All right, round two with New Media: The Key Concepts!
As a refresher, the book takes six concepts as key components to studying New Media and its threads:
The chapter on Network was very familiar to me as I had taken a course in the spring that focused on different aspects and theoretical frameworks that revolved around networks (ecological, neural, computer, social, etc). Networks are essential to New Media as computers become ever more integrated into both our working and daily lives. The connections between computers and other such devices, interfaces establishing links between users and users as well as users and information, change not just our means of communication but also how we view our society and one another. One way I visualize this is when I think about people and their relationships with their cell phones. Staying in touch with other people is a big aspect of our current culture, but we use our phones for more than just that. We capture moments (sometimes staged, other times spontaneously) in time through selfies, videos, and pictures, but we also share those moments through social media, emails, text messages, personal websites, blogs, YouTube, and so on. We become creators of content as well as consumers, extending ourselves through the networks.
Sherry Turkle, take it away!
Interactivity interlinks with the networking web of computers, users, and data. According to Gane and Beer, “[Interactivity] is often invoked as a benchmark for differentiating ‘new’ digital media from ‘older’ analogue forms, and for this reason it is not unusual to find new media referred to as interactive media. But herein lies a problem: in spite of the almost ubiquitous presence of this concept in commentaries on new media it is not always clear what makes media interactive or what is meant exactly by the term interactivity” (87). To counter claims that the term “interactivity” has lost some of its power in describing New Media since it has been overused, the authors pull together commentary from various scholars like Lev Manovich and Stephen Graham, “who together give an idea of what the term interactivity might mean in different disciplinary settings, and how it might be put to work as a concept” so long as “it is deployed with precision” (87). The definition that caught my attention was by Tanjev Schultz: “New media interactivity is, for a start, instantaneous, and tends to work in ‘real-time’. It also, in theory, offers the promise of being more democratic: ‘the formal characteristics of fully interactive communication usually imply more equality of the participants and a greater symmetry of communicative power than one-way communication’” (qtd. in Gane and Beer 95). I found this intriguing because it reminds me of the work being done in my own classes. As my program is a hybrid of on-campus and distance students, collaboration in digital spaces is key. This idea of working in “real-time” (which reminds me of Final Fantasy) makes me think of working as a group in Google docs and seeing everyone moving through the space and entering in their input in view of everyone and at the same time.
As someone who is trouncing into Video Game Studies though the lens of English Studies and wishes to someday work in the industry, interactivity is a very relevant term. Yes, video games are interactive in the sense that players can pick up a controller or put their hands on a keyboard and play within a virtual environment that responds to them in some way, with the experience varying depending on the intuitiveness of the software. But advances in the game engines and the evolution of how developers design game experiences is stepping up that sense of interactivity, often through dialogue wheels that are a more sophisticated form of dialogue trees.

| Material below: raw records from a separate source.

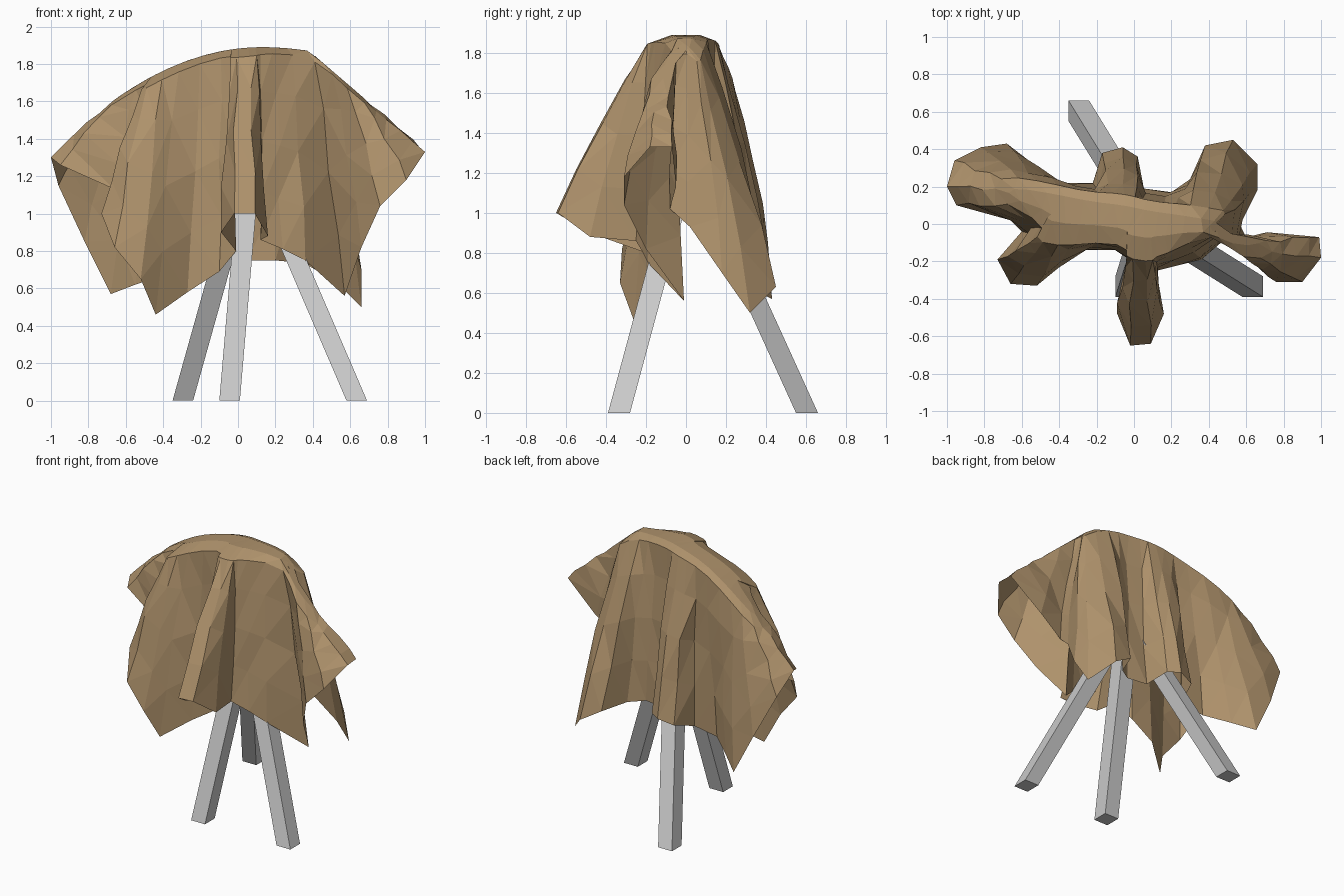
import bpy, bmesh, math, random
from mathutils import Vector

if "Cube" in bpy.data.objects:
    bpy.data.objects.remove(bpy.data.objects["Cube"])

random.seed(4)

# Hem of the draped cloth, walked from the left tip round the front to the back
HEM = [(-1, .2, 1.3), (-.95, .1, 1.26), (-.66, .02, 1.13), (-.6, -.04, 1.08),
       (-.73, -.19, 1.0), (-.66, -.32, .82), (-.52, -.33, .65), (-.44, -.26, .46),
       (-.27, -.14, .58), (-.1, -.14, .69), (-.01, -.2, .8), (-.09, -.48, .9),
       (-.02, -.65, 1.0), (.09, -.64, 1.0), (.16, -.48, .88), (.12, -.25, .86),
       (.24, -.22, .81), (.36, -.19, .75), (.57, -.01, .56), (.66, -.2, .82),
       (.76, -.31, 1.04), (.9, -.31, 1.18), (1, -.18, 1.33), (.99, -.07, 1.33),
       (.75, -.05, 1.13), (.56, -.08, 1.02), (.58, .02, .93), (.66, .18, .7),
       (.66, .32, .5), (.53, .45, .63), (.38, .42, .72), (.3, .24, .74),
       (.2, .17, .75), (.05, .19, .75), (.02, .36, .78), (-.06, .41, .78),
       (-.17, .38, .75), (-.22, .22, .7), (-.4, .22, .67), (-.55, .33, .62),
       (-.68, .43, .57), (-.82, .41, .85), (-.96, .34, 1.15)]


def ridge_z(x):
    if x > .38:
        return 1.87 - .86 * (x - .38)
    return 1.89 - (.45 if x < .13 else .32) * (x - .13) ** 2


def shoulder(p):
    """Point on the edge of the ridge from which this strip of cloth hangs."""
    x = .76 * p[0]
    mid = .04 - .16 * x
    d = p[1] - mid
    reach = .11 if d > 0 else (.23 if x < .2 else .13)
    d = reach * math.tanh(d / reach)
    return Vector((x, mid + d, ridge_z(x) - .2 * abs(d)))


# Draped cloth: rings from shoulder to hem, closed by a crown with a raised spine
hem = [Vector(p) for p in HEM]
n = len(hem)
top = [shoulder(p) for p in hem]
top = [(top[i - 1] + 2 * top[i] + top[(i + 1) % n]) / 4 for i in range(n)]

bm = bmesh.new()
rings = []
for t in (0, .2, .47, .74, 1):
    ring = []
    for a, b in zip(top, hem):
        p = a.lerp(b, t)
        out = Vector((b.x - a.x, b.y - a.y, 0))
        p += out * .22 * t * (1 - t)
        if 0 < t < 1:
            p += Vector((random.uniform(-.012, .012), random.uniform(-.012, .012), 0))
        ring.append(bm.verts.new(p))
    rings.append(ring)
for upper, lower in zip(rings, rings[1:]):
    for i in range(n):
        j = (i + 1) % n
        bm.faces.new((upper[i], lower[i], lower[j], upper[j]))
crown = []
for v in rings[0]:
    x = v.co.x * .9
    mid = .04 - .16 * x
    crown.append(bm.verts.new((x, mid + .45 * (v.co.y - mid), ridge_z(x))))
for i in range(n):
    j = (i + 1) % n
    bm.faces.new((crown[i], rings[0][i], rings[0][j], crown[j]))
cap = bm.faces.new(crown)
bmesh.ops.triangulate(bm, faces=[cap])
bmesh.ops.triangulate(bm, faces=[f for f in bm.faces if len(f.verts) > 3])
mesh = bpy.data.meshes.new("draped_cloth")
bm.to_mesh(mesh)
bm.free()
cloth = bpy.data.objects.new("draped_cloth", mesh)
bpy.context.collection.objects.link(cloth)
mat = bpy.data.materials.new("tan_cloth")
mat.diffuse_color = (.43, .29, .15, 1)
mat.use_nodes = True
mat.node_tree.nodes["Principled BSDF"].inputs["Base Color"].default_value = mat.diffuse_color
mesh.materials.append(mat)


# Tripod legs: square bars sheared so that the feet sit flat on the floor
def leg(name, foot, slope, height=1.4, half=.055):
    bm = bmesh.new()
    bmesh.ops.create_cube(bm, size=1)
    for v in bm.verts:
        z = height * (v.co.z + .5)
        v.co = (foot[0] + slope[0] * z + 2 * half * v.co.x,
                foot[1] + slope[1] * z + 2 * half * v.co.y, z)
    me = bpy.data.meshes.new(name)
    bm.to_mesh(me)
    bm.free()
    bpy.context.collection.objects.link(bpy.data.objects.new(name, me))


leg("front_leg", (-.045, -.335), (.085, .27))
leg("right_leg", (.635, -.335), (-.43, .27))
leg("back_leg", (-.295, .605), (.28, -.455))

However, video games are not just about interacting with the software. Networking plays a huge role in video games like massively multiplayer online games (MMOs) like World of Warcraft, Elder Scrolls, and Guild Wars as well as games played on consoles (Playstation and XBox) like Call of Duty and Borderlands. Here, players from around the world come together, exploring virtual environments, battling and raiding in groups, and sharing in-game expertise between players of varying skill levels. The game space is just as social as it is competitive, building relationships among players through interfaces rather than face-to-face interactions. The hardware and software, though, are not just tools, but participants in the network of gaming experience, nodding to Latour and his Actor Network Theory. I will not go further into that train of thought as I already have longer, more elaborate posts devoted to this topic. On a final note, while reading this book, I found it particularly useful for my ventures into Video Game Studies because video games encompass all of these concepts, working to enhance each aspect so as to be more attractive to players.
Dancing through the Reading